§ **DATA TO USE**
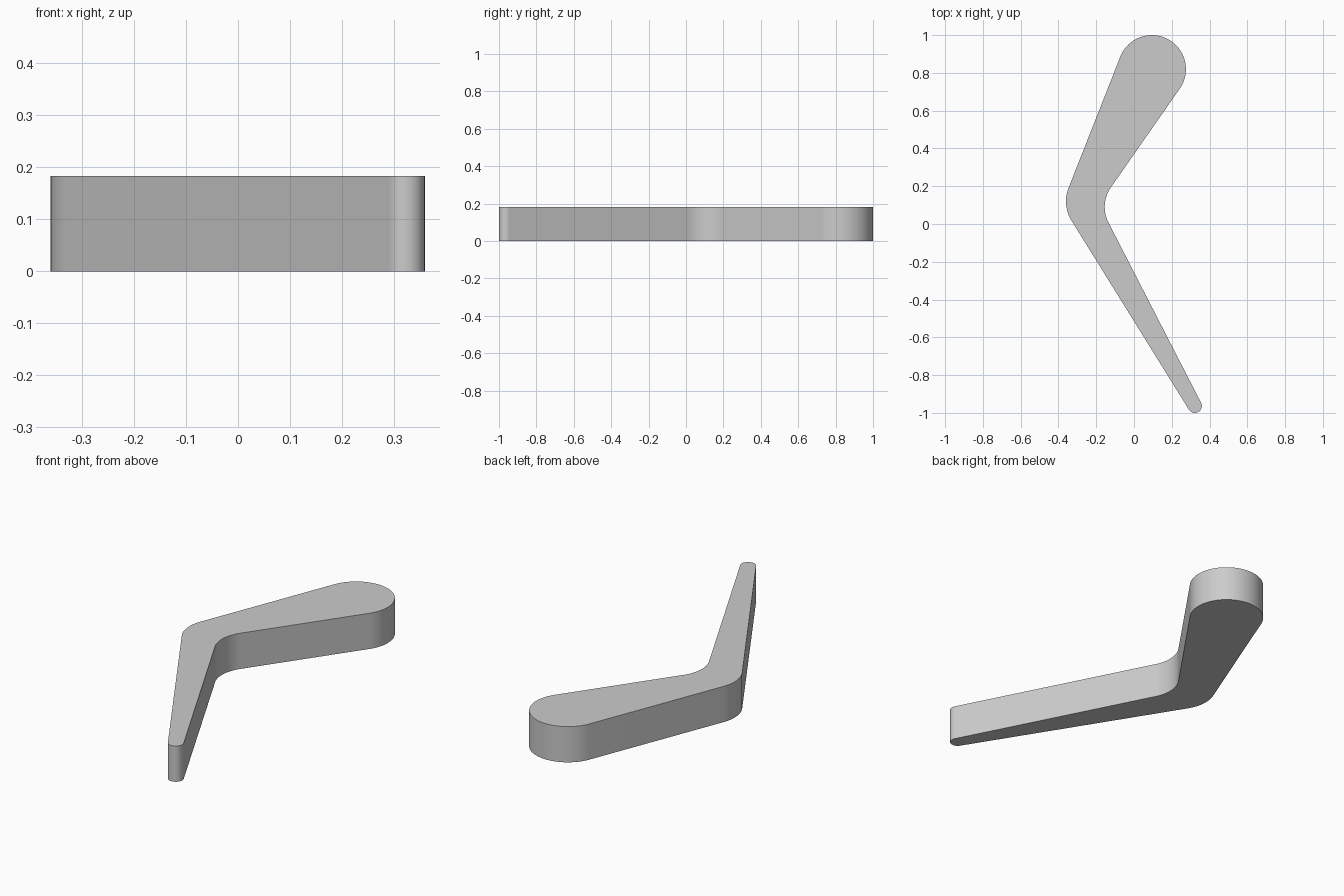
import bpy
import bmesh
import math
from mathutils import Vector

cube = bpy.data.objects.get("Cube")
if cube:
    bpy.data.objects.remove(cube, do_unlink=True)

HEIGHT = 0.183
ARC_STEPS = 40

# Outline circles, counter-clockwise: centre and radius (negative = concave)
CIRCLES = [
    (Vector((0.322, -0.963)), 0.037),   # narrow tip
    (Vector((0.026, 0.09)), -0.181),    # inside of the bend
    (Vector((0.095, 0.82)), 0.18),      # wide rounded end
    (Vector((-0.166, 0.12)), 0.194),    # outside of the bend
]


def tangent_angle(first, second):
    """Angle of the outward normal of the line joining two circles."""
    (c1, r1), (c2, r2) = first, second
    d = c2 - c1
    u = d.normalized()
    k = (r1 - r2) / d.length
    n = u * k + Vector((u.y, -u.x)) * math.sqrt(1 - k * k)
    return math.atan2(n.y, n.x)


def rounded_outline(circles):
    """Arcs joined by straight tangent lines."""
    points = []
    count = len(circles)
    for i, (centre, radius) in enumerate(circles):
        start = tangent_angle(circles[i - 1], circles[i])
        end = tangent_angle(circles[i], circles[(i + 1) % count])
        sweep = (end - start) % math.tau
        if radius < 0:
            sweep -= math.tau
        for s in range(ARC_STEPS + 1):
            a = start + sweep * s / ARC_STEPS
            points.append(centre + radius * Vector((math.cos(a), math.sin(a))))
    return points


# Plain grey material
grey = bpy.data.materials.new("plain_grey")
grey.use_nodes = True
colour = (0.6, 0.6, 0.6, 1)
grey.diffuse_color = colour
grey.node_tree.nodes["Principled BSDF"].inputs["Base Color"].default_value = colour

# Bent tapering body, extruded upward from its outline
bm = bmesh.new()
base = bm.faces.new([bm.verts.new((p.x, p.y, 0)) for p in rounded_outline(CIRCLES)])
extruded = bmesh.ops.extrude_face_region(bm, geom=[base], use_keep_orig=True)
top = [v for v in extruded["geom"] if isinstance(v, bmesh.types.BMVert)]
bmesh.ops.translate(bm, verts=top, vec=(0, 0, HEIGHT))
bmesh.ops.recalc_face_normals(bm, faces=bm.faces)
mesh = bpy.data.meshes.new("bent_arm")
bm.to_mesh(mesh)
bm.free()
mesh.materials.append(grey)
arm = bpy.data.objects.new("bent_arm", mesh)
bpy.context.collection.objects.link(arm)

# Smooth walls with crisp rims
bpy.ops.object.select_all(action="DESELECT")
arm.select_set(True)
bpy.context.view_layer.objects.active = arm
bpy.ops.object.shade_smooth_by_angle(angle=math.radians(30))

§ **REQUIREMENT**
No picture belongs in the answer, but every word of the records above does, exactly as given.

§ **ANSWER**
import bpy
import bmesh
import math
from mathutils import Vector

cube = bpy.data.objects.get("Cube")
if cube:
    bpy.data.objects.remove(cube, do_unlink=True)

HEIGHT = 0.183
ARC_STEPS = 40

# Outline circles, counter-clockwise: centre and radius (negative = concave)
CIRCLES = [
    (Vector((0.322, -0.963)), 0.037),   # narrow tip
    (Vector((0.026, 0.09)), -0.181),    # inside of the bend
    (Vector((0.095, 0.82)), 0.18),      # wide rounded end
    (Vector((-0.166, 0.12)), 0.194),    # outside of the bend
]


def tangent_angle(first, second):
    """Angle of the outward normal of the line joining two circles."""
    (c1, r1), (c2, r2) = first, second
    d = c2 - c1
    u = d.normalized()
    k = (r1 - r2) / d.length
    n = u * k + Vector((u.y, -u.x)) * math.sqrt(1 - k * k)
    return math.atan2(n.y, n.x)


def rounded_outline(circles):
    """Arcs joined by straight tangent lines."""
    points = []
    count = len(circles)
    for i, (centre, radius) in enumerate(circles):
        start = tangent_angle(circles[i - 1], circles[i])
        end = tangent_angle(circles[i], circles[(i + 1) % count])
        sweep = (end - start) % math.tau
        if radius < 0:
            sweep -= math.tau
        for s in range(ARC_STEPS + 1):
            a = start + sweep * s / ARC_STEPS
            points.append(centre + radius * Vector((math.cos(a), math.sin(a))))
    return points


# Plain grey material
grey = bpy.data.materials.new("plain_grey")
grey.use_nodes = True
colour = (0.6, 0.6, 0.6, 1)
grey.diffuse_color = colour
grey.node_tree.nodes["Principled BSDF"].inputs["Base Color"].default_value = colour

# Bent tapering body, extruded upward from its outline
bm = bmesh.new()
base = bm.faces.new([bm.verts.new((p.x, p.y, 0)) for p in rounded_outline(CIRCLES)])
extruded = bmesh.ops.extrude_face_region(bm, geom=[base], use_keep_orig=True)
top = [v for v in extruded["geom"] if isinstance(v, bmesh.types.BMVert)]
bmesh.ops.translate(bm, verts=top, vec=(0, 0, HEIGHT))
bmesh.ops.recalc_face_normals(bm, faces=bm.faces)
mesh = bpy.data.meshes.new("bent_arm")
bm.to_mesh(mesh)
bm.free()
mesh.materials.append(grey)
arm = bpy.data.objects.new("bent_arm", mesh)
bpy.context.collection.objects.link(arm)

# Smooth walls with crisp rims
bpy.ops.object.select_all(action="DESELECT")
arm.select_set(True)
bpy.context.view_layer.objects.active = arm
bpy.ops.object.shade_smooth_by_angle(angle=math.radians(30))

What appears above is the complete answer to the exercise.